Recording of the Live Q&A available to Lyceum Institute Members
Thursday 7 July 2022 6:00pm ET
“Allow me to begin with a prefatory comment: it is difficult to give a presentation on semiotics for two reasons. The first, and perhaps more obvious reason, is that few people know what it really is. It is an unusual word—a word that may sound somehow exciting, but also mysterious. The second, very much related to the first, is that semiotics is at once a relatively new doctrine and yet it subsumes and incorporates and even elevates disciplines very ancient. Its explicit recognition has been rare, but its implicit influence ubiquitous in time and place. Moreover, semiotics brings us face to face with something unknown and yet nevertheless deeply familiar; and perhaps, even, unknown because it is so familiar: namely, signs.
“And so, although the temptation in a presentation such as this—this presentation serving as a certain kind of introduction to semiotics—the temptation is to pass a considerable amount of time traversing the meandering inquiry of what semiotics is—wending through the particularities of its doctrines, its terminologies, its histories—despite this temptation, I will spend relatively little time re-treading those already well-worn steps. There are many books, papers, and presentations already extant which cover the doctrinal, terminological, and historical grounds. Despite these introductions, semiotics remains somewhat mysterious to many. And so I wish today to head in a different direction, and I hope that you all will walk this perhaps even-more meandering path alongside me, for I believe it will give a kind of circumspective view of that well-tread ground, and thereby dispel some of the enigma.”

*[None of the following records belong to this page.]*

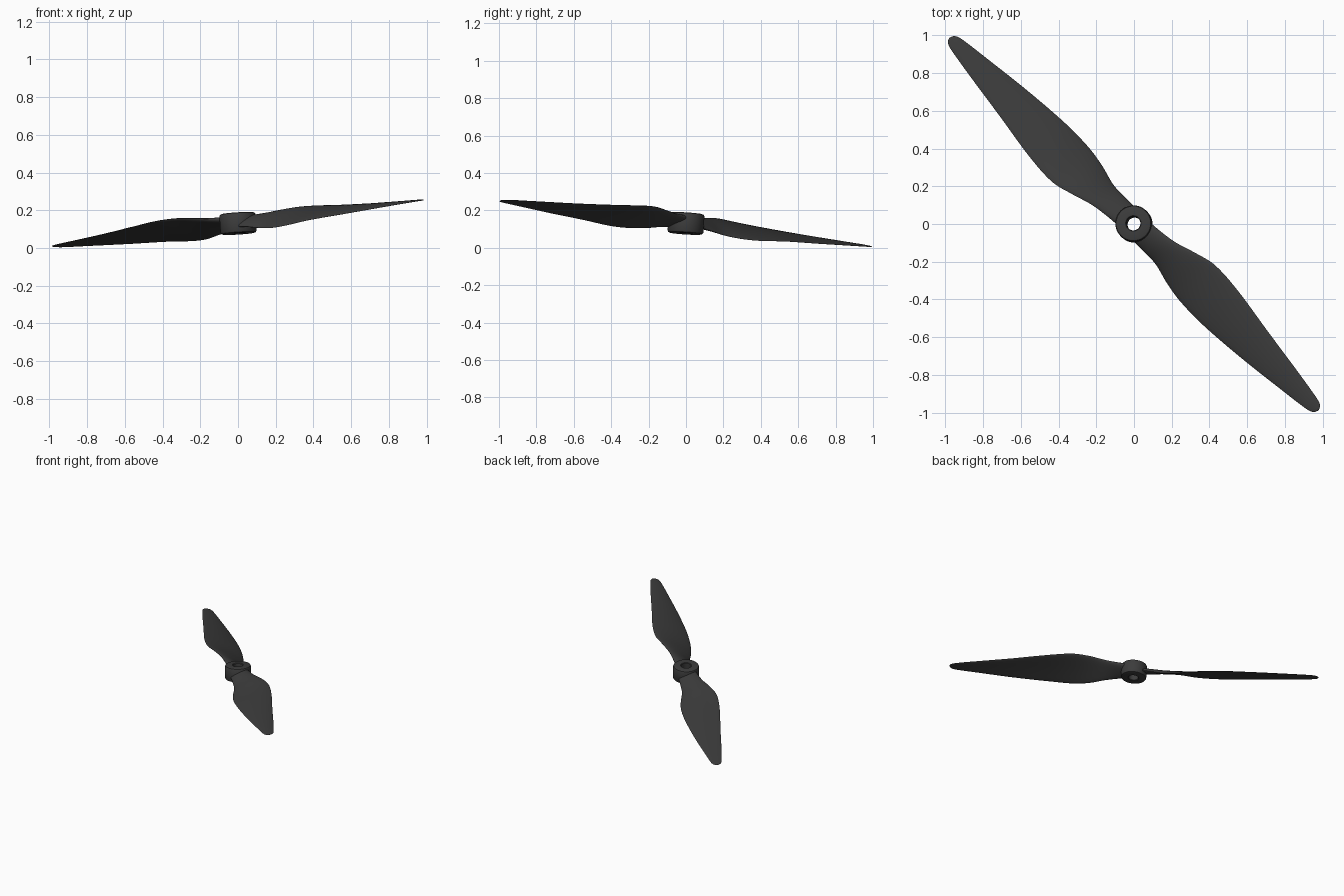
import bpy, bmesh, math
from mathutils import Matrix, Vector

if "Cube" in bpy.data.objects:
    bpy.data.objects.remove(bpy.data.objects["Cube"])

# whole propeller lies diagonally and leans so one tip is higher
PLACE = (Matrix.Translation((0, 0, 0.13)) @ Matrix.Rotation(math.radians(-45), 4, 'Z')
         @ Matrix.Rotation(math.radians(-5.06), 4, 'Y'))

dark = bpy.data.materials.new("dark_plastic")
dark.diffuse_color = (0.045, 0.045, 0.045, 1)
dark.use_nodes = True
dark.node_tree.nodes["Principled BSDF"].inputs["Base Color"].default_value = dark.diffuse_color

# blade stations: span, leading y, leading z, trailing y, trailing z, thickness
STATIONS = [
    (0.06, 0.066, 0.028, -0.066, -0.020, 0.046),
    (0.14, 0.073, 0.036, -0.066, -0.030, 0.038),
    (0.23, 0.087, 0.047, -0.070, -0.044, 0.030),
    (0.34, 0.120, 0.056, -0.098, -0.054, 0.026),
    (0.46, 0.149, 0.053, -0.117, -0.053, 0.024),
    (0.64, 0.140, 0.040, -0.120, -0.040, 0.021),
    (0.91, 0.099, 0.024, -0.100, -0.028, 0.017),
    (1.17, 0.061, 0.012, -0.070, -0.015, 0.013),
    (1.335, 0.034, 0.005, -0.049, -0.007, 0.009),
    (1.372, 0.024, 0.003, -0.039, -0.005, 0.007),
    (1.388, 0.013, 0.002, -0.026, -0.003, 0.005),
    (1.395, -0.001, 0.000, -0.011, -0.001, 0.002),
]


def smooth_stations(rows, steps=6):
    """Hermite interpolation along the span (uneven spacing)."""
    rows = [Vector(r) for r in rows]
    n = len(rows)
    slope = []
    for i in range(n):
        a, b = rows[max(i - 1, 0)], rows[min(i + 1, n - 1)]
        slope.append((b - a) / (b[0] - a[0]))
    out = []
    for i in range(n - 1):
        h = rows[i + 1][0] - rows[i][0]
        for k in range(steps):
            t = k / steps
            out.append(rows[i] * (2*t**3 - 3*t*t + 1) + slope[i] * (h * (t**3 - 2*t*t + t))
                       + rows[i + 1] * (3*t*t - 2*t**3) + slope[i + 1] * (h * (t**3 - t*t)))
    return out + [rows[-1]]


def finish(bm, name, matrix, angle):
    bmesh.ops.recalc_face_normals(bm, faces=bm.faces)
    mesh = bpy.data.meshes.new(name)
    bm.to_mesh(mesh)
    bm.free()
    mesh.materials.append(dark)
    ob = bpy.data.objects.new(name, mesh)
    bpy.context.collection.objects.link(ob)
    ob.matrix_world = matrix
    bpy.ops.object.select_all(action='DESELECT')
    ob.select_set(True)
    bpy.context.view_layer.objects.active = ob
    bpy.ops.object.shade_smooth_by_angle(angle=math.radians(angle))
    return ob


def blade(name, turn):
    bm = bmesh.new()
    rings, half = [], 12
    for s, ly, lz, ty, tz, thick in smooth_stations(STATIONS):
        lead, chord = Vector((s, ly, lz)), Vector((0, ty - ly, tz - lz))
        up = Vector((0, -chord.z, chord.y)).normalized()
        if up.z < 0:
            up = -up
        ring = []
        for k in range(2 * half):
            a = math.pi * k / half
            u = (1 - math.cos(a)) / 2
            # rounded airfoil, fuller toward the leading edge, gently cambered
            t = math.sin(a) * (1.12 - 0.35 * u) * thick / 2
            camber = 4 * u * (1 - u) * 0.03 * chord.length
            ring.append(bm.verts.new(lead + chord * u + up * (t + camber)))
        rings.append(ring)
    for a, b in zip(rings, rings[1:]):
        for k in range(2 * half):
            j = (k + 1) % (2 * half)
            bm.faces.new((a[k], a[j], b[j], b[k]))
    bm.faces.new(rings[0])
    bm.faces.new(rings[-1])
    finish(bm, name, PLACE @ Matrix.Rotation(turn, 4, 'Z'), 50)


# hub: revolved bevelled ring with a through bore
def hub():
    bm = bmesh.new()
    profile = [(0.037, -0.050), (0.041, -0.054), (0.084, -0.054), (0.092, -0.051),
               (0.096, -0.043), (0.096, 0.043), (0.092, 0.051), (0.084, 0.054),
               (0.041, 0.054), (0.037, 0.050)]
    n = 48
    rings = [[bm.verts.new((r * math.cos(2*math.pi*i/n), r * math.sin(2*math.pi*i/n), z))
              for r, z in profile] for i in range(n)]
    m = len(profile)
    for i in range(n):
        a, b = rings[i], rings[(i + 1) % n]
        for k in range(m):
            j = (k + 1) % m
            bm.faces.new((a[k], b[k], b[j], a[j]))
    finish(bm, "hub", PLACE, 35)


hub()
blade("blade_high", 0)
blade("blade_low", math.pi)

Brian Kemple holds a PhD in Philosophy from the University of St. Thomas, in Houston TX, where he wrote his dissertation under the inimitable John Deely. He is the Founder and Executive Director of the Lyceum Institute. He has published two scholarly books—Ens Primum Cognitum in Thomas Aquinas and the Tradition (Brill: 2017) and The Intersections of Semiotics and Phenomenology: Peirce and Heidegger in Dialogue (De Gruyter: 2019), as well as a number of scholarly articles, popular articles, and his own Introduction to Philosophical Principles: Logic, Physics, and the Human Person (2019) and the forthcoming Linguistic Signification: A Classical Course in Grammar and Composition (2021).